Data shown

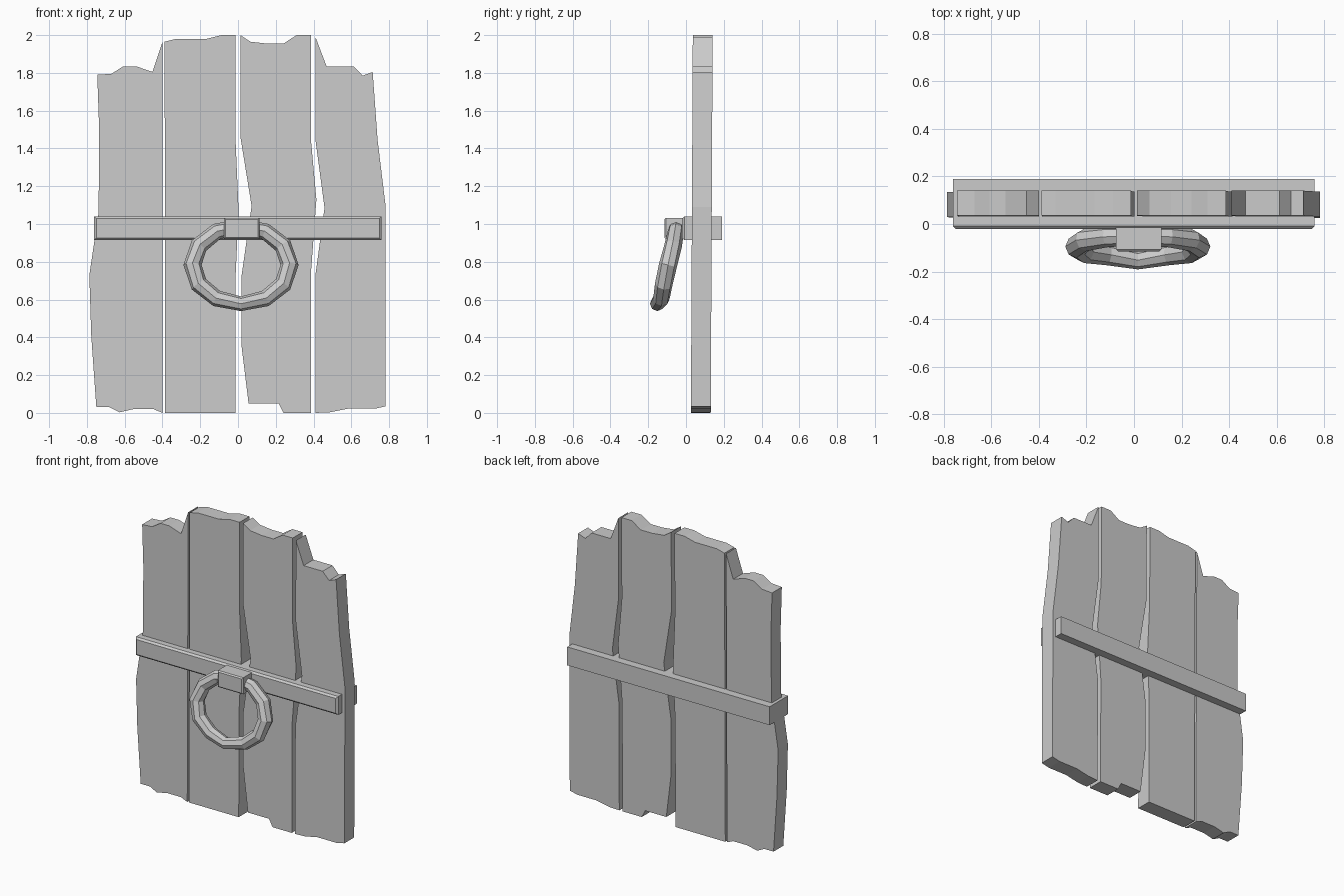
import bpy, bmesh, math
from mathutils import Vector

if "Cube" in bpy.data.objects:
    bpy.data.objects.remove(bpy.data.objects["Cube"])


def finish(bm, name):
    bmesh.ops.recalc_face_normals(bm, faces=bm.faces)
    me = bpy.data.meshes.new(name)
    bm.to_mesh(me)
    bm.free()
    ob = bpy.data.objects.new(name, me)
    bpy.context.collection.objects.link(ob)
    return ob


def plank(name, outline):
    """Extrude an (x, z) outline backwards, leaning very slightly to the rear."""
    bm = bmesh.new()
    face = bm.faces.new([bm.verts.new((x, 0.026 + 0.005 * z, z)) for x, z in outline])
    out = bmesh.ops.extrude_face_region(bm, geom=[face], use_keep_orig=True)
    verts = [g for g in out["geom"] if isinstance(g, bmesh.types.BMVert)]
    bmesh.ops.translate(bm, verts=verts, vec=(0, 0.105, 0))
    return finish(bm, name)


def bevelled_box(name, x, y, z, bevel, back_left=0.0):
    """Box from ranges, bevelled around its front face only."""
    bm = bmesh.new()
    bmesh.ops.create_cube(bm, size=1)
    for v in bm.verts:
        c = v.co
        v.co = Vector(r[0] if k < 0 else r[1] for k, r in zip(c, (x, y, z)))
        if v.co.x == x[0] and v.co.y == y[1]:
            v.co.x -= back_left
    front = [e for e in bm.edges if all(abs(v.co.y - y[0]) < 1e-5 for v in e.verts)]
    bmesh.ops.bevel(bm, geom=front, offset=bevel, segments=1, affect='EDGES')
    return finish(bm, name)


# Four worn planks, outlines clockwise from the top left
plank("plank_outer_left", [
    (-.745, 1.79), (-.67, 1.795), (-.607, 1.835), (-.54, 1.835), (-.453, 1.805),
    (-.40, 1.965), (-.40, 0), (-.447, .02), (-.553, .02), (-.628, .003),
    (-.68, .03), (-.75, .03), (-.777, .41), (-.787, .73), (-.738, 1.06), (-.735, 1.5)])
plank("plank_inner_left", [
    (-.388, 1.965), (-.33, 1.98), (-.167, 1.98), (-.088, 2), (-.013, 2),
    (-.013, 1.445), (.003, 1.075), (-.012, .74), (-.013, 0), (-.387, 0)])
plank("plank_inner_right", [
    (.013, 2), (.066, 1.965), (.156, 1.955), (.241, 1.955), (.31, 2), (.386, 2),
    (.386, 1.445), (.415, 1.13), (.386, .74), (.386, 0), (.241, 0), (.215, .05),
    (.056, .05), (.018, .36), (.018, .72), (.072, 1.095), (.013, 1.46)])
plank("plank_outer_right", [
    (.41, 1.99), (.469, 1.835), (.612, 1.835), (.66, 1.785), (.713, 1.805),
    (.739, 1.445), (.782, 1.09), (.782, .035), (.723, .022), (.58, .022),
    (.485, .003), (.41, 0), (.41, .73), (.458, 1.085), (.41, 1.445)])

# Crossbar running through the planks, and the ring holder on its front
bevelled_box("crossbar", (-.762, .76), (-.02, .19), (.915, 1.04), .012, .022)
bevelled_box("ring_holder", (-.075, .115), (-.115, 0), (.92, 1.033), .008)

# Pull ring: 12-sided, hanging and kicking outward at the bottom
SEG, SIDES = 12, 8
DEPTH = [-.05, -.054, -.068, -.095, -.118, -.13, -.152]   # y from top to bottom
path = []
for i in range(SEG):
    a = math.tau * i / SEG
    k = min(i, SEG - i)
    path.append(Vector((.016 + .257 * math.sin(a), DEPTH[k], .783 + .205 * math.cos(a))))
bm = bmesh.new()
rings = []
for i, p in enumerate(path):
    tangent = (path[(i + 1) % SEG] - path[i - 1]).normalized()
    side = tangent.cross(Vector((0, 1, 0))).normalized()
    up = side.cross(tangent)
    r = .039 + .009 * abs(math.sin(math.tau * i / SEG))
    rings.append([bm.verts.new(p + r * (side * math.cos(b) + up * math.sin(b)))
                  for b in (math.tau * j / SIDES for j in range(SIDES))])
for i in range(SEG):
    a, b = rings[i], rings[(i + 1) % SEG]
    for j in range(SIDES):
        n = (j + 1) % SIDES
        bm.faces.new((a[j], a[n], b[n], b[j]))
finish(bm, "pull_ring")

Task description
Your task is to return the lines above, from the first one up to and including the line containing "bmesh.ops.translate(bm, verts=verts, vec=(0, 0.105, 0))", minus any pictures.

Your solution
import bpy, bmesh, math
from mathutils import Vector

if "Cube" in bpy.data.objects:
    bpy.data.objects.remove(bpy.data.objects["Cube"])


def finish(bm, name):
    bmesh.ops.recalc_face_normals(bm, faces=bm.faces)
    me = bpy.data.meshes.new(name)
    bm.to_mesh(me)
    bm.free()
    ob = bpy.data.objects.new(name, me)
    bpy.context.collection.objects.link(ob)
    return ob


def plank(name, outline):
    """Extrude an (x, z) outline backwards, leaning very slightly to the rear."""
    bm = bmesh.new()
    face = bm.faces.new([bm.verts.new((x, 0.026 + 0.005 * z, z)) for x, z in outline])
    out = bmesh.ops.extrude_face_region(bm, geom=[face], use_keep_orig=True)
    verts = [g for g in out["geom"] if isinstance(g, bmesh.types.BMVert)]
    bmesh.ops.translate(bm, verts=verts, vec=(0, 0.105, 0))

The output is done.